Prince George, B.C. – New pavement markings in Prince George have some drivers scratching their head.
With the City preparing to make bike lane restrictions a part of everyday driving in P.G., the pavement is being marked to outline the rules of the road.
The Bike Lane project was approved as part of the Capital Plan. The total budget , which includes, engineering, signage and pavement markings is $500 thousand dollars, of which half came in the form of a grant from the Bike BC program.
The total cost for the pavement markings portion of the work is $42,515 and of that amount, the cost for the markings in the “Share the Road” or “Shared Use Lane” portion is $7,437, which are the pavement markings that are in the vehicular lanes.
The dedicated bike lane markings tend to last longer because they are along the edge where there is no vehicular traffic. The markings now being installed in “Share the Road” or “Shared Use Lane” locations that are in the vehicular lanes will require annual upgrades, similar to crosswalks.
When the matter was discussed at Council late last May, a report from L &M Engineering detailed the meanings of the new markings.
Here is a refresher course:
- Dedicated Bike Lane: The most common sign drivers will see is the one at right, which designates a lane just for bikes. It means there is to be no vehicle stopping, or parking in that specific lane.

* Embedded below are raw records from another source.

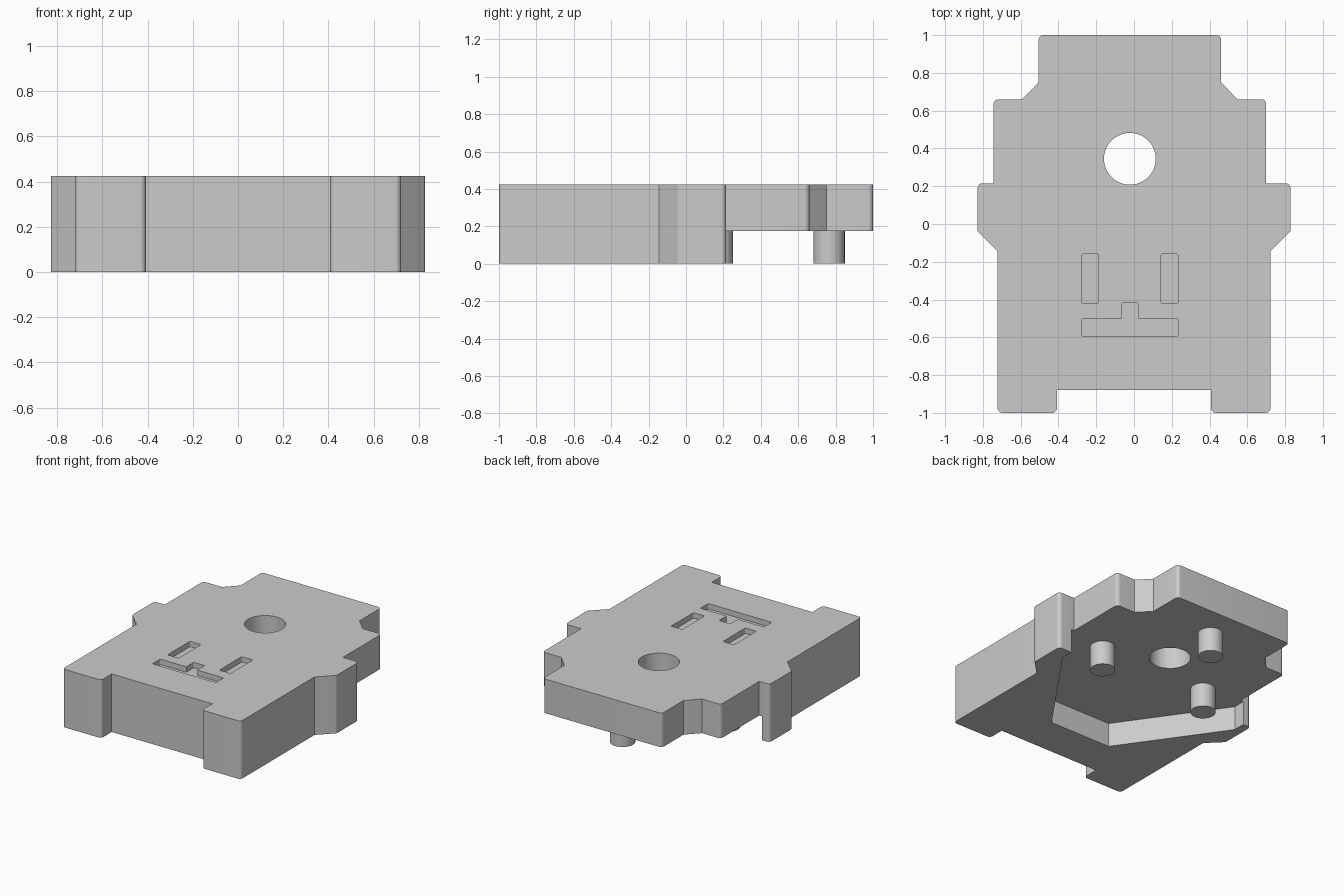
import bpy, bmesh, math
from mathutils import Vector

cube = bpy.data.objects.get("Cube")
if cube:
    bpy.data.objects.remove(cube, do_unlink=True)

grey = bpy.data.materials.new("plain grey")
grey.use_nodes = True
COLOUR = (0.6, 0.6, 0.6, 1)
grey.diffuse_color = COLOUR
grey.node_tree.nodes["Principled BSDF"].inputs["Base Color"].default_value = COLOUR

TOP, CEILING, DEPTH = 0.425, 0.175, 0.04
MID = -0.022          # centre line of the upper half and its features


def rounded(points, radius):
    """Replace each corner flagged 1 by a small arc."""
    out = []
    for i, (x, y, flag) in enumerate(points):
        p = Vector((x, y))
        if not flag:
            out.append(p)
            continue
        a = (Vector(points[i - 1][:2]) - p).normalized()
        b = (Vector(points[(i + 1) % len(points)][:2]) - p).normalized()
        half = a.angle(b) / 2
        centre = p + (a + b).normalized() * radius / math.sin(half)
        t = radius / math.tan(half)
        start, end = p + a * t - centre, p + b * t - centre
        for k in range(7):
            out.append(centre + start.lerp(end, k / 6).normalized() * radius)
    return out


def prism(name, points, z0, z1):
    bm = bmesh.new()
    face = bm.faces.new([bm.verts.new((p[0], p[1], z0)) for p in points])
    grown = bmesh.ops.extrude_face_region(bm, geom=[face])["geom"]
    verts = [v for v in grown if isinstance(v, bmesh.types.BMVert)]
    bmesh.ops.translate(bm, vec=(0, 0, z1 - z0), verts=verts)
    bmesh.ops.recalc_face_normals(bm, faces=bm.faces)
    mesh = bpy.data.meshes.new(name)
    bm.to_mesh(mesh)
    bm.free()
    mesh.materials.append(grey)
    obj = bpy.data.objects.new(name, mesh)
    bpy.context.collection.objects.link(obj)
    return obj


def circle(cx, cy, r, n=48):
    return [(cx + r * math.cos(math.tau * i / n), cy + r * math.sin(math.tau * i / n))
            for i in range(n)]


def mirrored(right_side, centre):
    """Close a +x outline with its reflection."""
    return right_side + [(2 * centre - p[0], *p[1:]) for p in reversed(right_side)]


def smooth(obj):
    bpy.ops.object.select_all(action="DESELECT")
    obj.select_set(True)
    bpy.context.view_layer.objects.active = obj
    bpy.ops.object.shade_smooth_by_angle(angle=math.radians(30))


# Body outline: lower half about x = 0, upper half about MID; last value flags a rounded corner
lower = [(0.408, -0.88, 0), (0.408, -1, 1), (0.722, -1, 1), (0.722, -0.145, 0),
         (0.828, -0.04, 1), (0.828, 0.215, 1)]
upper = [(0.722, 0.215, 0), (0.722, 0.66, 1), (0.57, 0.66, 0), (0.483, 0.75, 0), (0.483, 1, 1)]
outline = (lower + [(MID + x, y, f) for x, y, f in upper]
           + [(MID - x, y, f) for x, y, f in reversed(upper)]
           + [(-x, y, f) for x, y, f in reversed(lower)])
body = prism("body_plate", rounded(outline, 0.025), 0, TOP)

# Underside pocket, through hole and engraved face
pocket = mirrored([(MID + 0.247, -0.583), (MID + 0.745, 0.127), (MID + 0.745, 1.2)], MID)
cutters = [prism("pocket_cutter", pocket, -0.1, CEILING),
           prism("hole_cutter", circle(MID, 0.345, 0.137), -0.1, 0.6)]
for side in (-1, 1):
    x = MID + side * 0.21
    slot = [(x - 0.045, -0.42, 1), (x + 0.045, -0.42, 1), (x + 0.045, -0.16, 1), (x - 0.045, -0.16, 1)]
    cutters.append(prism("eye_cutter", rounded(slot, 0.008), TOP - DEPTH, 0.6))
mouth = mirrored([(MID + 0.257, -0.593, 1), (MID + 0.257, -0.503, 1),
                  (MID + 0.045, -0.503, 0), (MID + 0.045, -0.417, 1)], MID)
cutters.append(prism("mouth_cutter", rounded(mouth, 0.008), TOP - DEPTH, 0.6))

bpy.context.view_layer.objects.active = body
for cutter in cutters:
    cutter.hide_render = True
    mod = body.modifiers.new("cut", "BOOLEAN")
    mod.operation = "DIFFERENCE"
    mod.solver = "EXACT"
    mod.object = cutter
    bpy.ops.object.modifier_apply(modifier=mod.name)
    bpy.data.objects.remove(cutter, do_unlink=True)
smooth(body)

# Locating pegs under the pocket ceiling
for name, x, y in (("left_peg", 0.435, 0.168), ("right_peg", -0.435, 0.168), ("back_peg", 0, 0.765)):
    smooth(prism(name, circle(MID + x, y, 0.084, 32), 0, CEILING + 0.02))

Along this lane, there will also be signage indicating the lane is for the use of bicycles
2. Share the road. This is the pavement marking which has confused some drivers. This marking is being applied to roadways where parking cannot yet be removed, or there are other constraints which don’t allow for a dedicated bike lane with the expectation that cyclists will ride to the right of a moving vehicle ( vehicle in image at right is a parked vehicle). The pavement markings will be accompanied by a “Share the Road” sign .
3. Shared Use Lane: On roadways, where the lane is 4 metres or less, it will be marked as a “Shared Use Lane”, meaning cyclists and vehicles are expected to travel in single file. The pavement markings will be in the centre of the lane. The roadside signage will indicated the lane is shared use, and that travellers are to move in single file.
There are also special markings for bike lanes that have to transition to a shared the road mode. This is most likely to take place where parking is needed as a loading zone. The pavement markings will specify that the bike lane ends, and a “share the Road” scenario begins. Again there will be roadside signage to reinforce those directions, as shown in the image below left. The other transitional lane calls for cyclists to yield to buses, (image below right) and to move to their left to get around transit, as most bus stops use the bike lanes.
Transition at Loading Zone Bus Stop
The bike lane rules won’t come into effect until all the roadside signage is in place, and that is not likely to happen until October. But, once the roadside signs are in place, the no stopping, no parking rules will be enforced.